Data excerpts
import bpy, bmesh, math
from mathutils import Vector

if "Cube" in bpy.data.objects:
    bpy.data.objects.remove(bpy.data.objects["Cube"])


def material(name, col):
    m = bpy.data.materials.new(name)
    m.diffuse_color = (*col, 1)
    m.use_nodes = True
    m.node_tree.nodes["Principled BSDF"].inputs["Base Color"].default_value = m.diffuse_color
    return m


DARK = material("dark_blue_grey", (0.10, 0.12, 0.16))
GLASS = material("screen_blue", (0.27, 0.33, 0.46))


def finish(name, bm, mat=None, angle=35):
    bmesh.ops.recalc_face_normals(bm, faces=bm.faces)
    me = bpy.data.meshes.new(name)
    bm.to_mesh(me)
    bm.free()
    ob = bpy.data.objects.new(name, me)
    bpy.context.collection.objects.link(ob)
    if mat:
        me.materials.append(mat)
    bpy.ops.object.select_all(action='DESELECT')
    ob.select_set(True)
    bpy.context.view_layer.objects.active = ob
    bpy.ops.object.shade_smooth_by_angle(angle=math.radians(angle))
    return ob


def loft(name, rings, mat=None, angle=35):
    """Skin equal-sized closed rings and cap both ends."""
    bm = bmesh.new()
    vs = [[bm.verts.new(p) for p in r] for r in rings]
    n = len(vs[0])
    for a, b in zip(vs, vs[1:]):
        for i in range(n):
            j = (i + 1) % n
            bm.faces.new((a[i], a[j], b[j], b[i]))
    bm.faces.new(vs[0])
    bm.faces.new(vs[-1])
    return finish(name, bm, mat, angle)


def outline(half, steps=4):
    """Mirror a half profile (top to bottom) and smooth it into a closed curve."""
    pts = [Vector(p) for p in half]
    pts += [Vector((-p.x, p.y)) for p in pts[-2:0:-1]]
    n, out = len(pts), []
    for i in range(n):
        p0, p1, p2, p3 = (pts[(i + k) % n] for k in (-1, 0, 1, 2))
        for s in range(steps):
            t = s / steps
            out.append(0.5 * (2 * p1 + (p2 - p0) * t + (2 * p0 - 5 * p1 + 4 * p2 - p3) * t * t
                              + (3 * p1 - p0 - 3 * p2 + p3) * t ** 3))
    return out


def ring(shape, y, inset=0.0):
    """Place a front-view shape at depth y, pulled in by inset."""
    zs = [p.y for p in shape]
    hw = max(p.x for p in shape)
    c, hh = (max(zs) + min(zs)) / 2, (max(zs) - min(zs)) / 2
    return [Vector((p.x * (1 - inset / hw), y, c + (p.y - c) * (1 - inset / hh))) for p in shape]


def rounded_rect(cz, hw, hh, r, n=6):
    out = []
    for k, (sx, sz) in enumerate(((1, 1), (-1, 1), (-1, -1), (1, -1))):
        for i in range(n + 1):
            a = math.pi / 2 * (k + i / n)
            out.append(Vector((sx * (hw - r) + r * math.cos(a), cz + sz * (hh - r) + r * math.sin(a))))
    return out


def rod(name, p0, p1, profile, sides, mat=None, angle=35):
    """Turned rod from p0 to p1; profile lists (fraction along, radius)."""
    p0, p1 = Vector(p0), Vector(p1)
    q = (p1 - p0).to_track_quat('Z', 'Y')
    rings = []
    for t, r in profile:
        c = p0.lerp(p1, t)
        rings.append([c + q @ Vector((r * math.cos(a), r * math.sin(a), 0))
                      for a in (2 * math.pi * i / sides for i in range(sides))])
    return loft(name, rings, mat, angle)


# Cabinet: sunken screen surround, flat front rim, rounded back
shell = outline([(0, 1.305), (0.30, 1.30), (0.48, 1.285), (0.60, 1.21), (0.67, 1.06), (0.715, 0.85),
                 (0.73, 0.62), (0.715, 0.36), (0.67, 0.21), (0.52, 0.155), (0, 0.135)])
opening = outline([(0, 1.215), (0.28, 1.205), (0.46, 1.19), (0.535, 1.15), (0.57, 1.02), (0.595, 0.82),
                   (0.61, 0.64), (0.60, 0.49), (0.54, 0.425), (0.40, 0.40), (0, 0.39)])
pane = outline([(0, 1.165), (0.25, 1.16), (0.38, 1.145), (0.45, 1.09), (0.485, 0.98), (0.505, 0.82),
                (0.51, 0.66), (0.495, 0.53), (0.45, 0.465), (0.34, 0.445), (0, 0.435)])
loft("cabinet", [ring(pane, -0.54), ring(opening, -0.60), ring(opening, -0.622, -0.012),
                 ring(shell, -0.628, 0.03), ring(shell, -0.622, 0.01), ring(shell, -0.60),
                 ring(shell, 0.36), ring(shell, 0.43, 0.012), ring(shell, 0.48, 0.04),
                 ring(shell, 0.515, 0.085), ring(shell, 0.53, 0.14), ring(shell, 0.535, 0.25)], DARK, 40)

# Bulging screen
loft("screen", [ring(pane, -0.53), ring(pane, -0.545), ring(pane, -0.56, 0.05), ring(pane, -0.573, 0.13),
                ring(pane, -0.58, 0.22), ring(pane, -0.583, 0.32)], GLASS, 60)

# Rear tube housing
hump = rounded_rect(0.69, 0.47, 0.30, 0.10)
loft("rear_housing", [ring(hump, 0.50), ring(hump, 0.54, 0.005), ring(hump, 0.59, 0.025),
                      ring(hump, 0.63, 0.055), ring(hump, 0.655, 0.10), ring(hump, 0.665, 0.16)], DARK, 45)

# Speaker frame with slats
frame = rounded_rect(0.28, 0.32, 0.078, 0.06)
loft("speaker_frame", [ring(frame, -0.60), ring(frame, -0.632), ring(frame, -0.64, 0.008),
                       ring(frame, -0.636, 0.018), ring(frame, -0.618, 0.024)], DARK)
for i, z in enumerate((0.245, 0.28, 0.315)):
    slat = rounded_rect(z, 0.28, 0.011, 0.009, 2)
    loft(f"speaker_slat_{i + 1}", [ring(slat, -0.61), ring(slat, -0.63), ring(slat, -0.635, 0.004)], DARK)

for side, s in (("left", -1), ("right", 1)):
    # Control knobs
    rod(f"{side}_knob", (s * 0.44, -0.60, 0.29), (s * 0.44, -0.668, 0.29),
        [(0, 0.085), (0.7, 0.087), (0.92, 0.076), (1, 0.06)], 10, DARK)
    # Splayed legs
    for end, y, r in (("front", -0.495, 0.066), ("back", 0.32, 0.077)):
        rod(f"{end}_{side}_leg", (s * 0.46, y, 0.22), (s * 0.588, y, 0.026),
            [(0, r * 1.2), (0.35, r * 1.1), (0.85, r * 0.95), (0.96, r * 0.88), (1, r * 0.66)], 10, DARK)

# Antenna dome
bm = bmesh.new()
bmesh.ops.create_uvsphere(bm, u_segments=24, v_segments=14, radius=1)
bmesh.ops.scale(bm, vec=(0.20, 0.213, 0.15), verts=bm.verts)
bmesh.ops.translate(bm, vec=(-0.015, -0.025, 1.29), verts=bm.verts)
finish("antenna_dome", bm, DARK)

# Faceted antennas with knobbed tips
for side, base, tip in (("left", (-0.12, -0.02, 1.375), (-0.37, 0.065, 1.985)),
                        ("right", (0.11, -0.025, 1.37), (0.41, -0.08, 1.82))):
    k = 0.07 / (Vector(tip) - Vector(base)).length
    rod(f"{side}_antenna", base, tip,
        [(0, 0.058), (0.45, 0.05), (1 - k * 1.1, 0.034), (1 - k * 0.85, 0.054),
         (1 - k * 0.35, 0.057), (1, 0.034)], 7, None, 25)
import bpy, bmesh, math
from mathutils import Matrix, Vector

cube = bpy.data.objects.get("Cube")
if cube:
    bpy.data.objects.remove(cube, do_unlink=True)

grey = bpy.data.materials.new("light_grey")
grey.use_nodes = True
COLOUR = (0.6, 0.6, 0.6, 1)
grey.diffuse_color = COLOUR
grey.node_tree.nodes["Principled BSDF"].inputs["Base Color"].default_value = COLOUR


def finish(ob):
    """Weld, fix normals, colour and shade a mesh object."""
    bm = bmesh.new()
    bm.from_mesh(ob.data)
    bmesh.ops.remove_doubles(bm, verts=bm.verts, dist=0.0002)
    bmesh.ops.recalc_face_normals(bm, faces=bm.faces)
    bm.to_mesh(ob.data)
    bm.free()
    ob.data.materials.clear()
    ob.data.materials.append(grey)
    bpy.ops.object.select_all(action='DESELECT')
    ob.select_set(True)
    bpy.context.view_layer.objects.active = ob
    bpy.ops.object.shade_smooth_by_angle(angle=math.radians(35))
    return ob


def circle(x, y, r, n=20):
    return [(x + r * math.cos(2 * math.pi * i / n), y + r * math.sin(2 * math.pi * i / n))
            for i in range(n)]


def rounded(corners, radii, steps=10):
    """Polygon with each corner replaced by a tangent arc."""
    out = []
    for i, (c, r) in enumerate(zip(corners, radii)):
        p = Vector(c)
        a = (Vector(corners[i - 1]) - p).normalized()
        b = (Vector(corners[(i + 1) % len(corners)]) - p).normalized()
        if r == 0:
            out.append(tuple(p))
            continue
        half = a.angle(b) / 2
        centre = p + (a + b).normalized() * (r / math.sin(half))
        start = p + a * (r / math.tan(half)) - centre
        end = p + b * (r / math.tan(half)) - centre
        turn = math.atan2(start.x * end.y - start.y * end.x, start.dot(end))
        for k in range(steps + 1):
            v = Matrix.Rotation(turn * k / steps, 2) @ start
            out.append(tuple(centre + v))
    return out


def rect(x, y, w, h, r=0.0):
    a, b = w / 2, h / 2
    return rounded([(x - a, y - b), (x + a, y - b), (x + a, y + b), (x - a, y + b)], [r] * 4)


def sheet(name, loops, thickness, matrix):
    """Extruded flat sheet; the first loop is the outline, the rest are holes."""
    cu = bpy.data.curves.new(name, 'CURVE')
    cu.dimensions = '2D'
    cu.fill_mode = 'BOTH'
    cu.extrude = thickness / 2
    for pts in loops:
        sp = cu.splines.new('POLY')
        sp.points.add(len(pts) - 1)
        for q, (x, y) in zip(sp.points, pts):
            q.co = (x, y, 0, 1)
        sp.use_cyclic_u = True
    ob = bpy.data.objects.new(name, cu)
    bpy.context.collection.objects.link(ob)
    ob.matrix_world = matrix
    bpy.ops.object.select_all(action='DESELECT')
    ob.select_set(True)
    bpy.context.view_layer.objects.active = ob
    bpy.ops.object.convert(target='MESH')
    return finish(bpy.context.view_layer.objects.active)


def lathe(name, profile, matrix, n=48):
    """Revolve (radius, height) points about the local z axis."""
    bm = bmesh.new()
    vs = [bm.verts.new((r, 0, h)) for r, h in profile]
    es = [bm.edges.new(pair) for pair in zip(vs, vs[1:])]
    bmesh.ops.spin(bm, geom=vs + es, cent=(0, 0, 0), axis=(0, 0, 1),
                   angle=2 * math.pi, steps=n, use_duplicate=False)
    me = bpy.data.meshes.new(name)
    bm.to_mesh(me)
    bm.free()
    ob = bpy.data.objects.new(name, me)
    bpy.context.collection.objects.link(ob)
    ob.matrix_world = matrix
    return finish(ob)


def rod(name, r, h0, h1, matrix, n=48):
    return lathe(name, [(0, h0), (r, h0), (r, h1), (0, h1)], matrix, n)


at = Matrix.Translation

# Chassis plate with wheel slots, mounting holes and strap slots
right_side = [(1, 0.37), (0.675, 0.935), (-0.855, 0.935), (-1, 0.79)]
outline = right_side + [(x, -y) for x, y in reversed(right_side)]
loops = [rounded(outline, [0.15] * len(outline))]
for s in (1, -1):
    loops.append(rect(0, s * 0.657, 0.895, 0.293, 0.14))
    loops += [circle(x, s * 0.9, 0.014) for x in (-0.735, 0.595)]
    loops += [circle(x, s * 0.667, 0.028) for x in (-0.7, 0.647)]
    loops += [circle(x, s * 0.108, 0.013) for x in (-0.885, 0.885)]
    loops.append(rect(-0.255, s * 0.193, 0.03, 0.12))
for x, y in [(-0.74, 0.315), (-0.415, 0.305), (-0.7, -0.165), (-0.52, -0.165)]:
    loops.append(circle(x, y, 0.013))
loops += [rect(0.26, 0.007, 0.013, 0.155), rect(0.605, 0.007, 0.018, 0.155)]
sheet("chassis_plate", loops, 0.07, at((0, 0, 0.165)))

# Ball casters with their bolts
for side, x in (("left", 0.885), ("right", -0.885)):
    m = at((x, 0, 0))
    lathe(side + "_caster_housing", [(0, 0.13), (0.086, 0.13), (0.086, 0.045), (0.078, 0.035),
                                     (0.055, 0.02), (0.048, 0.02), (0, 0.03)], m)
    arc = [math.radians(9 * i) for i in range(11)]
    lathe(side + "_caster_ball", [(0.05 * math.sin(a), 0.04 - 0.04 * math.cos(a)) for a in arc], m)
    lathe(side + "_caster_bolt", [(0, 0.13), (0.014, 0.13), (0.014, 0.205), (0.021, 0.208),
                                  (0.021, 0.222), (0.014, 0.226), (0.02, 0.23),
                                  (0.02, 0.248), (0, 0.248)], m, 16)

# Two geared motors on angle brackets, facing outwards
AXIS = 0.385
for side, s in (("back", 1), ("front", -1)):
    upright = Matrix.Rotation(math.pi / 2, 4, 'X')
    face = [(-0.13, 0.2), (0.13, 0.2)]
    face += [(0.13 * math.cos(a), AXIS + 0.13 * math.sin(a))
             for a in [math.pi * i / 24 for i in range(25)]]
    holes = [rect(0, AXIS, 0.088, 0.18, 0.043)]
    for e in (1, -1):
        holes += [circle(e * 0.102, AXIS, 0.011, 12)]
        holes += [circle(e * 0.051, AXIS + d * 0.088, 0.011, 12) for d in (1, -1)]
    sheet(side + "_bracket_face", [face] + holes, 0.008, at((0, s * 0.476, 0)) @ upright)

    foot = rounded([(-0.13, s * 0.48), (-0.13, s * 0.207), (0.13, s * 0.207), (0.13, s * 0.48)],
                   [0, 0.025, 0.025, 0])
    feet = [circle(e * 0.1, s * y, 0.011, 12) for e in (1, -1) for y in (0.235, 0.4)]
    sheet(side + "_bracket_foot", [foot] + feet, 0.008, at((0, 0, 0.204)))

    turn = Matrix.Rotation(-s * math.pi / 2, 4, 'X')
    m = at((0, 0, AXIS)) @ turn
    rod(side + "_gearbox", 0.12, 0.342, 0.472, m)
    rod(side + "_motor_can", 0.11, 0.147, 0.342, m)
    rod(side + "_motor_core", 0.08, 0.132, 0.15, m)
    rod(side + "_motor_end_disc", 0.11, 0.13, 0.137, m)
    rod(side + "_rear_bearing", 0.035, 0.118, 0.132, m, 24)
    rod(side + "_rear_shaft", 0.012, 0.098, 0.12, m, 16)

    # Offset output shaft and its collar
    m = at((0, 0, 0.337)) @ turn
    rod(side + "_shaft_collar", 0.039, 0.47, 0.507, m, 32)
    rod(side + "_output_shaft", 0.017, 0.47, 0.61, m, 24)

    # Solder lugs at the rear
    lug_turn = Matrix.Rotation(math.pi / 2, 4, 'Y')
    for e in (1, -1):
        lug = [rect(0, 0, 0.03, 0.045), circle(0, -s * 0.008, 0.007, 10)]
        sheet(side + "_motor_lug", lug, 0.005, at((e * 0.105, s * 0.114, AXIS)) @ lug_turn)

- TASK REQUIREMENTS
What is needed is every line from the beginning of the data up to and including the line with "hw = max(p.x for p in shape)", given again word for word.

- WRITTEN RESPONSE
import bpy, bmesh, math
from mathutils import Vector

if "Cube" in bpy.data.objects:
    bpy.data.objects.remove(bpy.data.objects["Cube"])


def material(name, col):
    m = bpy.data.materials.new(name)
    m.diffuse_color = (*col, 1)
    m.use_nodes = True
    m.node_tree.nodes["Principled BSDF"].inputs["Base Color"].default_value = m.diffuse_color
    return m


DARK = material("dark_blue_grey", (0.10, 0.12, 0.16))
GLASS = material("screen_blue", (0.27, 0.33, 0.46))


def finish(name, bm, mat=None, angle=35):
    bmesh.ops.recalc_face_normals(bm, faces=bm.faces)
    me = bpy.data.meshes.new(name)
    bm.to_mesh(me)
    bm.free()
    ob = bpy.data.objects.new(name, me)
    bpy.context.collection.objects.link(ob)
    if mat:
        me.materials.append(mat)
    bpy.ops.object.select_all(action='DESELECT')
    ob.select_set(True)
    bpy.context.view_layer.objects.active = ob
    bpy.ops.object.shade_smooth_by_angle(angle=math.radians(angle))
    return ob


def loft(name, rings, mat=None, angle=35):
    """Skin equal-sized closed rings and cap both ends."""
    bm = bmesh.new()
    vs = [[bm.verts.new(p) for p in r] for r in rings]
    n = len(vs[0])
    for a, b in zip(vs, vs[1:]):
        for i in range(n):
            j = (i + 1) % n
            bm.faces.new((a[i], a[j], b[j], b[i]))
    bm.faces.new(vs[0])
    bm.faces.new(vs[-1])
    return finish(name, bm, mat, angle)


def outline(half, steps=4):
    """Mirror a half profile (top to bottom) and smooth it into a closed curve."""
    pts = [Vector(p) for p in half]
    pts += [Vector((-p.x, p.y)) for p in pts[-2:0:-1]]
    n, out = len(pts), []
    for i in range(n):
        p0, p1, p2, p3 = (pts[(i + k) % n] for k in (-1, 0, 1, 2))
        for s in range(steps):
            t = s / steps
            out.append(0.5 * (2 * p1 + (p2 - p0) * t + (2 * p0 - 5 * p1 + 4 * p2 - p3) * t * t
                              + (3 * p1 - p0 - 3 * p2 + p3) * t ** 3))
    return out


def ring(shape, y, inset=0.0):
    """Place a front-view shape at depth y, pulled in by inset."""
    zs = [p.y for p in shape]
    hw = max(p.x for p in shape)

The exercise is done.